By this time, Wyler had long cemented his status as a legendary director, though his output in the 1960s slowed considerably. He teamed with Audrey Hepburn for what turned out to be the final time with the heist comedy, "How to Steal a Million" (1966), which starred the popular actress as a young woman who enlists the help of a private detective (Peter O'Toole) to recover a phony painting sold by her father (Hugh Griffith) to a Paris museum. An aging Wyler next directed Barbra Streisand in her famed Oscar-winning role as Broadway star Fanny Brice in "Funny Girl" (1968). Her electric performance - which was widely hailed from all corners - overshadowed Wyler's direction, though it no doubt owed something to the director's calls. His last film, "The Liberation of L.B. Jones" (1970), proved to be a critical and box-office disappointment and Wyler retired shortly thereafter. In 1976, he became the third recipient of the prestigious Life Achievement Award from the American Film Institute, only to slip back into retirement due to poor health. On July 27, 1981, Wyler died from a heart attack just three days after granting daughter, producer Catherine Wyler, an on-camera interview for the PBS documentary, "Directed by William Wyler." He was 79 years old and left a widow of third wife, Margaret Tallichet, whom he had married in 1938.

Relationships

Robert Wyler

Brother

Bette Davis Actor

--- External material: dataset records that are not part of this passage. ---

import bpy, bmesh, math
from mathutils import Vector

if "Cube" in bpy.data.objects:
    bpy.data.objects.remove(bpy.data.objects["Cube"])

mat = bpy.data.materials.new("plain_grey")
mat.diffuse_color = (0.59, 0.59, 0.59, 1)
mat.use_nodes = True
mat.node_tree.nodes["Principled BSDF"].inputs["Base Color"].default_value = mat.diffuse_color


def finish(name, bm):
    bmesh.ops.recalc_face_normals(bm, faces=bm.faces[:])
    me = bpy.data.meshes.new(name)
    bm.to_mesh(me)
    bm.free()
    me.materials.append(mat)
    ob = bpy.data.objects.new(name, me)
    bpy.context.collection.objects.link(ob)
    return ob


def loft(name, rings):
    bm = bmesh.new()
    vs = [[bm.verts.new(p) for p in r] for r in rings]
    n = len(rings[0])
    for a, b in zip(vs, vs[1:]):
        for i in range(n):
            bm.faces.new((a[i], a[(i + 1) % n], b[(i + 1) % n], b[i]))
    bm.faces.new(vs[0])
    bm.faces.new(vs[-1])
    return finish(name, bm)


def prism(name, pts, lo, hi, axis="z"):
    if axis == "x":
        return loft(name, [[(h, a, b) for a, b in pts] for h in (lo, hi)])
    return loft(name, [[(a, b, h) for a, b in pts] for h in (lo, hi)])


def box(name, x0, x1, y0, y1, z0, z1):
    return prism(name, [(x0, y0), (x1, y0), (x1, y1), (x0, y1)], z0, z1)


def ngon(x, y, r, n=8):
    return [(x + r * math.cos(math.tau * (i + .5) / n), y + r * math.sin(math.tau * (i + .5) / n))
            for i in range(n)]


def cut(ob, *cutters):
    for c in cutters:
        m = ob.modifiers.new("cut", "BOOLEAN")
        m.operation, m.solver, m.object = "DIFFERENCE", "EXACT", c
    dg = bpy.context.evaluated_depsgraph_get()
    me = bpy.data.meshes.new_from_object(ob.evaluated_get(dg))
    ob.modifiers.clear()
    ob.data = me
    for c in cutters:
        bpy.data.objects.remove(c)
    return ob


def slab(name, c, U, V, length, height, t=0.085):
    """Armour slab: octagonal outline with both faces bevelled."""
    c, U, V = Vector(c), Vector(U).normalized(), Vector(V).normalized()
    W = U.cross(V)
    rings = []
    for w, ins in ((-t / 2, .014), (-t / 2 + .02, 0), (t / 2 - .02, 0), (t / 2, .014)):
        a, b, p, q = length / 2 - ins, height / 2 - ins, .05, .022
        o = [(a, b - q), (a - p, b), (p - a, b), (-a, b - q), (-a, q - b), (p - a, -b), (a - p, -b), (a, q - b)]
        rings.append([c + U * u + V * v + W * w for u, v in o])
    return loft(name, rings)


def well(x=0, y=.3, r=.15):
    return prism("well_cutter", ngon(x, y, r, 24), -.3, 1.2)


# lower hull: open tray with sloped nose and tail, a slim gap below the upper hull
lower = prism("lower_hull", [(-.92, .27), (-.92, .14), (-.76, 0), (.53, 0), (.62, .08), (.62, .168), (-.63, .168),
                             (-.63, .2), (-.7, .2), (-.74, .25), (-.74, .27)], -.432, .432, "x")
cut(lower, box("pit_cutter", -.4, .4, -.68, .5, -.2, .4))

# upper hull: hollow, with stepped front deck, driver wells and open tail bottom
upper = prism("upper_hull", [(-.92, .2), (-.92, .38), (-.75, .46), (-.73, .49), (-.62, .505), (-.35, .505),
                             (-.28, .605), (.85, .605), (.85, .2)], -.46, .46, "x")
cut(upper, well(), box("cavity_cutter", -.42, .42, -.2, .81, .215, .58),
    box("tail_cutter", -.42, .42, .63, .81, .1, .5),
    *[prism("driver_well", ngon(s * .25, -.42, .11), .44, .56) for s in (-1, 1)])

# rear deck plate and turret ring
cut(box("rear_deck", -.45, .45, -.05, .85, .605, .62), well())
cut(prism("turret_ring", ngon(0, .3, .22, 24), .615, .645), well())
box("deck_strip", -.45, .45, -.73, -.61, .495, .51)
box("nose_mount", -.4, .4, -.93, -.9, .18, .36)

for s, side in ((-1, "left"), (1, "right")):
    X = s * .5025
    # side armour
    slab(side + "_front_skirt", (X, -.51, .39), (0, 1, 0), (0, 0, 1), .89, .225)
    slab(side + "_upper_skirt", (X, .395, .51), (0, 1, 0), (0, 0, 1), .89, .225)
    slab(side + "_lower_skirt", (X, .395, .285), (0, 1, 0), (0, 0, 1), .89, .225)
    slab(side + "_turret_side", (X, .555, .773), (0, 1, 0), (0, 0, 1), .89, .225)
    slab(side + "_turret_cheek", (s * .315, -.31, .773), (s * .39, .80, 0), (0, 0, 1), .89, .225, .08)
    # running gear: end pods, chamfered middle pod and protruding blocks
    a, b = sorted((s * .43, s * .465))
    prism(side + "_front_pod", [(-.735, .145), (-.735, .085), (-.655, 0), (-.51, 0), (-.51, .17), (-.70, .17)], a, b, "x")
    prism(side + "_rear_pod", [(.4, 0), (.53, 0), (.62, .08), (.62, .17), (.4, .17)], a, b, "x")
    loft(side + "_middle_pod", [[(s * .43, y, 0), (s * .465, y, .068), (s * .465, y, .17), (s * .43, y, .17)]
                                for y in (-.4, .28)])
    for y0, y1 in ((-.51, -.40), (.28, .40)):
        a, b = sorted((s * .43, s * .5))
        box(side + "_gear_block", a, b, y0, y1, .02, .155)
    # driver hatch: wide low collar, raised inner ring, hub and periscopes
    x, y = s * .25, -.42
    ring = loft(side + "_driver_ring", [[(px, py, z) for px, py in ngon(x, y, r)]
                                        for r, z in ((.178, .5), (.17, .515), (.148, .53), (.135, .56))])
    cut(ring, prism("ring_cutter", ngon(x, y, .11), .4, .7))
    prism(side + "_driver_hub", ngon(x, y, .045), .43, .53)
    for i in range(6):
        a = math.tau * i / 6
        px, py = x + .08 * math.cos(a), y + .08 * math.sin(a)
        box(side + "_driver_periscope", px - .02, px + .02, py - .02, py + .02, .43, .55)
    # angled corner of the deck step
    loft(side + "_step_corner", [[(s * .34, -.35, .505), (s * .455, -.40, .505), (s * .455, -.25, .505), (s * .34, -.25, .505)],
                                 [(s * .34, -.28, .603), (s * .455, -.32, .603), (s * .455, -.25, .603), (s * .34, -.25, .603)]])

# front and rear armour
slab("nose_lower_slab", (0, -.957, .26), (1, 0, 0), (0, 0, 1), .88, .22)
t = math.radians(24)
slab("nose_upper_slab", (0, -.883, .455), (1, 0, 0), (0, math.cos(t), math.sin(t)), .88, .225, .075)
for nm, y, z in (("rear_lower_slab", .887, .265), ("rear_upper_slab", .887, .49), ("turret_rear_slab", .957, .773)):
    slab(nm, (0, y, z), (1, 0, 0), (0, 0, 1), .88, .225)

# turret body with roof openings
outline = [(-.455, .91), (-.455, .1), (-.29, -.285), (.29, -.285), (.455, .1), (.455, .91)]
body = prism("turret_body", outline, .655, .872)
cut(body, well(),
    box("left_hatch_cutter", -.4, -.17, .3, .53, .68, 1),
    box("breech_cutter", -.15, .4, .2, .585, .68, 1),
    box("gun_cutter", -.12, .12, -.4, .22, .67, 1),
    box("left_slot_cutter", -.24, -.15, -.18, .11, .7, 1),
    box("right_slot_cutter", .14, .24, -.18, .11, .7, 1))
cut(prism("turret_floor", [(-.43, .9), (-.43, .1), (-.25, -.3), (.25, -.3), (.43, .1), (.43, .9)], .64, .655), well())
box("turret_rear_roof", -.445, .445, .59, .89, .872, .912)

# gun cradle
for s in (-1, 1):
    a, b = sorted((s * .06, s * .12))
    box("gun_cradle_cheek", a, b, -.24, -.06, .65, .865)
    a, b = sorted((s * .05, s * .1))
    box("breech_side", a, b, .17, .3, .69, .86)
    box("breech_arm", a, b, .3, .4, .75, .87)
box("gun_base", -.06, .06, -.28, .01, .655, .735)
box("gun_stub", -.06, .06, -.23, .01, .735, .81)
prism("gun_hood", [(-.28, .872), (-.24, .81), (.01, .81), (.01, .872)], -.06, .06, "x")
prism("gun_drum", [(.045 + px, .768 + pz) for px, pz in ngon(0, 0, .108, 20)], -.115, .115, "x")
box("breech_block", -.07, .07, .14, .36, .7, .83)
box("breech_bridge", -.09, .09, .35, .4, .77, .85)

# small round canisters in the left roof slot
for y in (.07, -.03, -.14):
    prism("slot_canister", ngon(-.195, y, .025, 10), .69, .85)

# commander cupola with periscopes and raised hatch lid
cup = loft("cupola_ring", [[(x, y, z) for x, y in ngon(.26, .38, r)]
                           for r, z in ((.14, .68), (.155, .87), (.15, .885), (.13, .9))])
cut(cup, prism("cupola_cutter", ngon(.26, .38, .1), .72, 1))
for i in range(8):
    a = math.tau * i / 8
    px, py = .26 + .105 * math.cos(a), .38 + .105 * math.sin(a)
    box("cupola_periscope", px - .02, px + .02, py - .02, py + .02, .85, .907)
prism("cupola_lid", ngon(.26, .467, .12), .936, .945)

Companion
began on-again, off-again relationship in the late 1930s collaborated on three films together: "Jezebel" (1938), "The Lettter" (1940) and "The Little Foxes" (1941)

Margaret Sullavan Actor

Wife
Married on Nobermber 11, 1934 divorced on March 13, 1936

Margaret Tallichet

Wife
married from 1938 until his death died on May 3, 1991

Catherine Wyler

Daughter
born on July 25, 1939 was executive producer of documentary "William Wyler Directs" (1986) and producer of "Memphis Belle" (1990) mother Margaret Tallichet

Judith Wyler

Daughter
born on May 21, 1942 mother, Margaret Tallichet

Melanie Wyler

Daughter
born on November 25, 1950 mother Margaret Tallichet

David Wyler

Son
mother, Margaret Tallichet in late 1970s worked as assistant director and production assistant on some films

EDUCATION

Paris Conservatoire

Paris
studied occasionally over several months

L'Ecole Superieure de Commerce

Milestones

1941

Served in England with US Air Force during WWII; produced, wrote and co-photographed documentary, "Memphis Belle" (1944) and co-directed (with John Sturges) documentary "Thunderbolt" (1945); discharged as lieutenant colonel

1936

Left Universal; began working for independent producer Samuel Goldwyn; first collaboration with cinematographer Gregg Toland

1925

Film directing debut at age 23, "Crook Busters"

1923

First film as assistant director, "The Hunchback of Notre Dame"

1922

Immigrated to USA

1921

Transferred to Universal City, Hollywood

1920

Invited to US by cousing Carl Laemmle, head of Universal Studios

Began career at Universal Studios, New York as shipping clerk; then worked in foreign publicity

Bonus Trivia

.

While serving with the US Air Force in England during WWII, Wyler made two documentaries about bombing assignments over Germany; "Memphis Belle" (1944) and "Thunderbolt" (1945; co-directed with John Sturges). In 1990 Wyler's daughter Catherine made her feature film producing debut (with David Puttnam)--"Memphis Belle."

.

He received the Air Medal after serving with US bomber troops in England.

.

Under his direction, a record 35 actors received Oscar nominations and 13 won the award (14, if you count supporting actor Oscar winner Walter Brennan in "Come and Get It", co-directed by Wyler and Howard Hawks).

SIMILAR ARTICLES